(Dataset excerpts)
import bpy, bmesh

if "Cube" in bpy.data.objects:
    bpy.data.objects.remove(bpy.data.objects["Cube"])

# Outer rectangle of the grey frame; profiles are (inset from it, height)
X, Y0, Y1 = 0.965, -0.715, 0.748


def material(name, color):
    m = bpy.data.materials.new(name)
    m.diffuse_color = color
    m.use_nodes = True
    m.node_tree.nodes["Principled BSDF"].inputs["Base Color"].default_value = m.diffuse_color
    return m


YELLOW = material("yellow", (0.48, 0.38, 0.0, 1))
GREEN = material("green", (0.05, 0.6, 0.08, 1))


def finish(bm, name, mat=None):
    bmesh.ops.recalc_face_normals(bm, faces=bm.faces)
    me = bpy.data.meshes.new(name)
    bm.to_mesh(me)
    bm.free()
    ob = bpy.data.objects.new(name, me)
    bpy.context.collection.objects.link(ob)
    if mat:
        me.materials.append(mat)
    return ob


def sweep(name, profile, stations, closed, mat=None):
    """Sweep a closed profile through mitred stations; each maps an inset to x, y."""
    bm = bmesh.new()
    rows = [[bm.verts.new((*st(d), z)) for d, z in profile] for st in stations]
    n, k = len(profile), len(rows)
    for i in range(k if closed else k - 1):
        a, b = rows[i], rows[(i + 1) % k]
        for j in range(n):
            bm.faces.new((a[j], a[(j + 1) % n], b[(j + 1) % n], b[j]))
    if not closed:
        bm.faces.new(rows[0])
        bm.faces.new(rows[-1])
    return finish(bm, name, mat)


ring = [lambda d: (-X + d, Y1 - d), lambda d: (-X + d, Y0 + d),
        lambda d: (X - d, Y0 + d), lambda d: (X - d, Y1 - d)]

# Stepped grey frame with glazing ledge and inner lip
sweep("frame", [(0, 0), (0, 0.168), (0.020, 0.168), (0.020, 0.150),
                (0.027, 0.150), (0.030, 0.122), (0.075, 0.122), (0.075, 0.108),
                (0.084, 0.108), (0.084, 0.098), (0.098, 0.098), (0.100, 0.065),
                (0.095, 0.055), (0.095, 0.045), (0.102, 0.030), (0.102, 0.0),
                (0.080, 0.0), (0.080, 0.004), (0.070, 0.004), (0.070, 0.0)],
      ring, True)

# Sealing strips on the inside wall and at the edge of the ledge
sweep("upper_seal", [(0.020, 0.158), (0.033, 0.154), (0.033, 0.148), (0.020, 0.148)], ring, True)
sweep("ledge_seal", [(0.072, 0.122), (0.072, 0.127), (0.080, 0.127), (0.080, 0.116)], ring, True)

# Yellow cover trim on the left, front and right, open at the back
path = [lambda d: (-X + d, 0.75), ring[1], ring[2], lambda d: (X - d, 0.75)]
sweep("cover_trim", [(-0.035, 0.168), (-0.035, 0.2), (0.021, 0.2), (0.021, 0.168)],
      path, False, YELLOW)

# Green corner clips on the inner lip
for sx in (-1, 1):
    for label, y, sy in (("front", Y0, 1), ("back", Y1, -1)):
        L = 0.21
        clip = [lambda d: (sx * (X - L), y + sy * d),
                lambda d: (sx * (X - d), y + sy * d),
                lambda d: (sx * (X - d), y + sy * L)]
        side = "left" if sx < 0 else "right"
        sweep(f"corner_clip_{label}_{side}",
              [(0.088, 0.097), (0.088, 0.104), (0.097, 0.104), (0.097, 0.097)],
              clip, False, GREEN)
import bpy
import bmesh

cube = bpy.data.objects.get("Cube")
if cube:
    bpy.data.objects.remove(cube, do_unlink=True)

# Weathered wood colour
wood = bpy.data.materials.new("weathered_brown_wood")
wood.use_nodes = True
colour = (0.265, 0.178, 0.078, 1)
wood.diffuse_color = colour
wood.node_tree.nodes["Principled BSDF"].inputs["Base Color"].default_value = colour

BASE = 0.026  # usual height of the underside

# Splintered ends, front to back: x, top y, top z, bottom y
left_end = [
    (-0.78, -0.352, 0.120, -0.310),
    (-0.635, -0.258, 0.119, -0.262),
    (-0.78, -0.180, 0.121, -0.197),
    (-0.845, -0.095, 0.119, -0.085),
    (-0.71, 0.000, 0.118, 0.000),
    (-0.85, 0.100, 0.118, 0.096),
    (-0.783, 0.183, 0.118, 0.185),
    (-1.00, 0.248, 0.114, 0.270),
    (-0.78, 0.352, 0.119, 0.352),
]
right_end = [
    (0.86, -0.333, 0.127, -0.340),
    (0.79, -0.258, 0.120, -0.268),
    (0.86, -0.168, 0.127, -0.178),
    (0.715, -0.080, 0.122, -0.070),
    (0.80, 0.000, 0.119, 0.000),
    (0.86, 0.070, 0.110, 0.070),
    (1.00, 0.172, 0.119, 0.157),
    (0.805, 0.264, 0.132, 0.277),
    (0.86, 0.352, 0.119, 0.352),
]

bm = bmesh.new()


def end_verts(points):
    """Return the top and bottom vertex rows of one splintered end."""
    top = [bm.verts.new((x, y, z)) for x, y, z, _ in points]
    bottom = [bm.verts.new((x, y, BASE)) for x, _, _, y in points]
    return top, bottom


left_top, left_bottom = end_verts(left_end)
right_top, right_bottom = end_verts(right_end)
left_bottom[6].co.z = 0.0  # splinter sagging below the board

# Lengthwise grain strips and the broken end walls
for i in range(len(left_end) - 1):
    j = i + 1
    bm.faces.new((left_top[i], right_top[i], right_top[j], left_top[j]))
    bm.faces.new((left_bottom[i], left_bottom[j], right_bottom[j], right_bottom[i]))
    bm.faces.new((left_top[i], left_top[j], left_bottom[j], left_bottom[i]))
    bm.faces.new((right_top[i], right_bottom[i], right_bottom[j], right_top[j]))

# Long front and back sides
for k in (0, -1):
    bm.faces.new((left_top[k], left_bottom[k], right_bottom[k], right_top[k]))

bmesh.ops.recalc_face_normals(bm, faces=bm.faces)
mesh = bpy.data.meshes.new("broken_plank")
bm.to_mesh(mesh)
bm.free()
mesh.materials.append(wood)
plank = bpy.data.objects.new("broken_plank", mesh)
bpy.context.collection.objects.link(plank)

TASK BRIEF: Retype all of the data exactly. Leave nothing out.

SOLUTION FOR THIS PROBLEM:
import bpy, bmesh

if "Cube" in bpy.data.objects:
    bpy.data.objects.remove(bpy.data.objects["Cube"])

# Outer rectangle of the grey frame; profiles are (inset from it, height)
X, Y0, Y1 = 0.965, -0.715, 0.748


def material(name, color):
    m = bpy.data.materials.new(name)
    m.diffuse_color = color
    m.use_nodes = True
    m.node_tree.nodes["Principled BSDF"].inputs["Base Color"].default_value = m.diffuse_color
    return m


YELLOW = material("yellow", (0.48, 0.38, 0.0, 1))
GREEN = material("green", (0.05, 0.6, 0.08, 1))


def finish(bm, name, mat=None):
    bmesh.ops.recalc_face_normals(bm, faces=bm.faces)
    me = bpy.data.meshes.new(name)
    bm.to_mesh(me)
    bm.free()
    ob = bpy.data.objects.new(name, me)
    bpy.context.collection.objects.link(ob)
    if mat:
        me.materials.append(mat)
    return ob


def sweep(name, profile, stations, closed, mat=None):
    """Sweep a closed profile through mitred stations; each maps an inset to x, y."""
    bm = bmesh.new()
    rows = [[bm.verts.new((*st(d), z)) for d, z in profile] for st in stations]
    n, k = len(profile), len(rows)
    for i in range(k if closed else k - 1):
        a, b = rows[i], rows[(i + 1) % k]
        for j in range(n):
            bm.faces.new((a[j], a[(j + 1) % n], b[(j + 1) % n], b[j]))
    if not closed:
        bm.faces.new(rows[0])
        bm.faces.new(rows[-1])
    return finish(bm, name, mat)


ring = [lambda d: (-X + d, Y1 - d), lambda d: (-X + d, Y0 + d),
        lambda d: (X - d, Y0 + d), lambda d: (X - d, Y1 - d)]

# Stepped grey frame with glazing ledge and inner lip
sweep("frame", [(0, 0), (0, 0.168), (0.020, 0.168), (0.020, 0.150),
                (0.027, 0.150), (0.030, 0.122), (0.075, 0.122), (0.075, 0.108),
                (0.084, 0.108), (0.084, 0.098), (0.098, 0.098), (0.100, 0.065),
                (0.095, 0.055), (0.095, 0.045), (0.102, 0.030), (0.102, 0.0),
                (0.080, 0.0), (0.080, 0.004), (0.070, 0.004), (0.070, 0.0)],
      ring, True)

# Sealing strips on the inside wall and at the edge of the ledge
sweep("upper_seal", [(0.020, 0.158), (0.033, 0.154), (0.033, 0.148), (0.020, 0.148)], ring, True)
sweep("ledge_seal", [(0.072, 0.122), (0.072, 0.127), (0.080, 0.127), (0.080, 0.116)], ring, True)

# Yellow cover trim on the left, front and right, open at the back
path = [lambda d: (-X + d, 0.75), ring[1], ring[2], lambda d: (X - d, 0.75)]
sweep("cover_trim", [(-0.035, 0.168), (-0.035, 0.2), (0.021, 0.2), (0.021, 0.168)],
      path, False, YELLOW)

# Green corner clips on the inner lip
for sx in (-1, 1):
    for label, y, sy in (("front", Y0, 1), ("back", Y1, -1)):
        L = 0.21
        clip = [lambda d: (sx * (X - L), y + sy * d),
                lambda d: (sx * (X - d), y + sy * d),
                lambda d: (sx * (X - d), y + sy * L)]
        side = "left" if sx < 0 else "right"
        sweep(f"corner_clip_{label}_{side}",
              [(0.088, 0.097), (0.088, 0.104), (0.097, 0.104), (0.097, 0.097)],
              clip, False, GREEN)
import bpy
import bmesh

cube = bpy.data.objects.get("Cube")
if cube:
    bpy.data.objects.remove(cube, do_unlink=True)

# Weathered wood colour
wood = bpy.data.materials.new("weathered_brown_wood")
wood.use_nodes = True
colour = (0.265, 0.178, 0.078, 1)
wood.diffuse_color = colour
wood.node_tree.nodes["Principled BSDF"].inputs["Base Color"].default_value = colour

BASE = 0.026  # usual height of the underside

# Splintered ends, front to back: x, top y, top z, bottom y
left_end = [
    (-0.78, -0.352, 0.120, -0.310),
    (-0.635, -0.258, 0.119, -0.262),
    (-0.78, -0.180, 0.121, -0.197),
    (-0.845, -0.095, 0.119, -0.085),
    (-0.71, 0.000, 0.118, 0.000),
    (-0.85, 0.100, 0.118, 0.096),
    (-0.783, 0.183, 0.118, 0.185),
    (-1.00, 0.248, 0.114, 0.270),
    (-0.78, 0.352, 0.119, 0.352),
]
right_end = [
    (0.86, -0.333, 0.127, -0.340),
    (0.79, -0.258, 0.120, -0.268),
    (0.86, -0.168, 0.127, -0.178),
    (0.715, -0.080, 0.122, -0.070),
    (0.80, 0.000, 0.119, 0.000),
    (0.86, 0.070, 0.110, 0.070),
    (1.00, 0.172, 0.119, 0.157),
    (0.805, 0.264, 0.132, 0.277),
    (0.86, 0.352, 0.119, 0.352),
]

bm = bmesh.new()


def end_verts(points):
    """Return the top and bottom vertex rows of one splintered end."""
    top = [bm.verts.new((x, y, z)) for x, y, z, _ in points]
    bottom = [bm.verts.new((x, y, BASE)) for x, _, _, y in points]
    return top, bottom


left_top, left_bottom = end_verts(left_end)
right_top, right_bottom = end_verts(right_end)
left_bottom[6].co.z = 0.0  # splinter sagging below the board

# Lengthwise grain strips and the broken end walls
for i in range(len(left_end) - 1):
    j = i + 1
    bm.faces.new((left_top[i], right_top[i], right_top[j], left_top[j]))
    bm.faces.new((left_bottom[i], left_bottom[j], right_bottom[j], right_bottom[i]))
    bm.faces.new((left_top[i], left_top[j], left_bottom[j], left_bottom[i]))
    bm.faces.new((right_top[i], right_bottom[i], right_bottom[j], right_top[j]))

# Long front and back sides
for k in (0, -1):
    bm.faces.new((left_top[k], left_bottom[k], right_bottom[k], right_top[k]))

bmesh.ops.recalc_face_normals(bm, faces=bm.faces)
mesh = bpy.data.meshes.new("broken_plank")
bm.to_mesh(mesh)
bm.free()
mesh.materials.append(wood)
plank = bpy.data.objects.new("broken_plank", mesh)
bpy.context.collection.objects.link(plank)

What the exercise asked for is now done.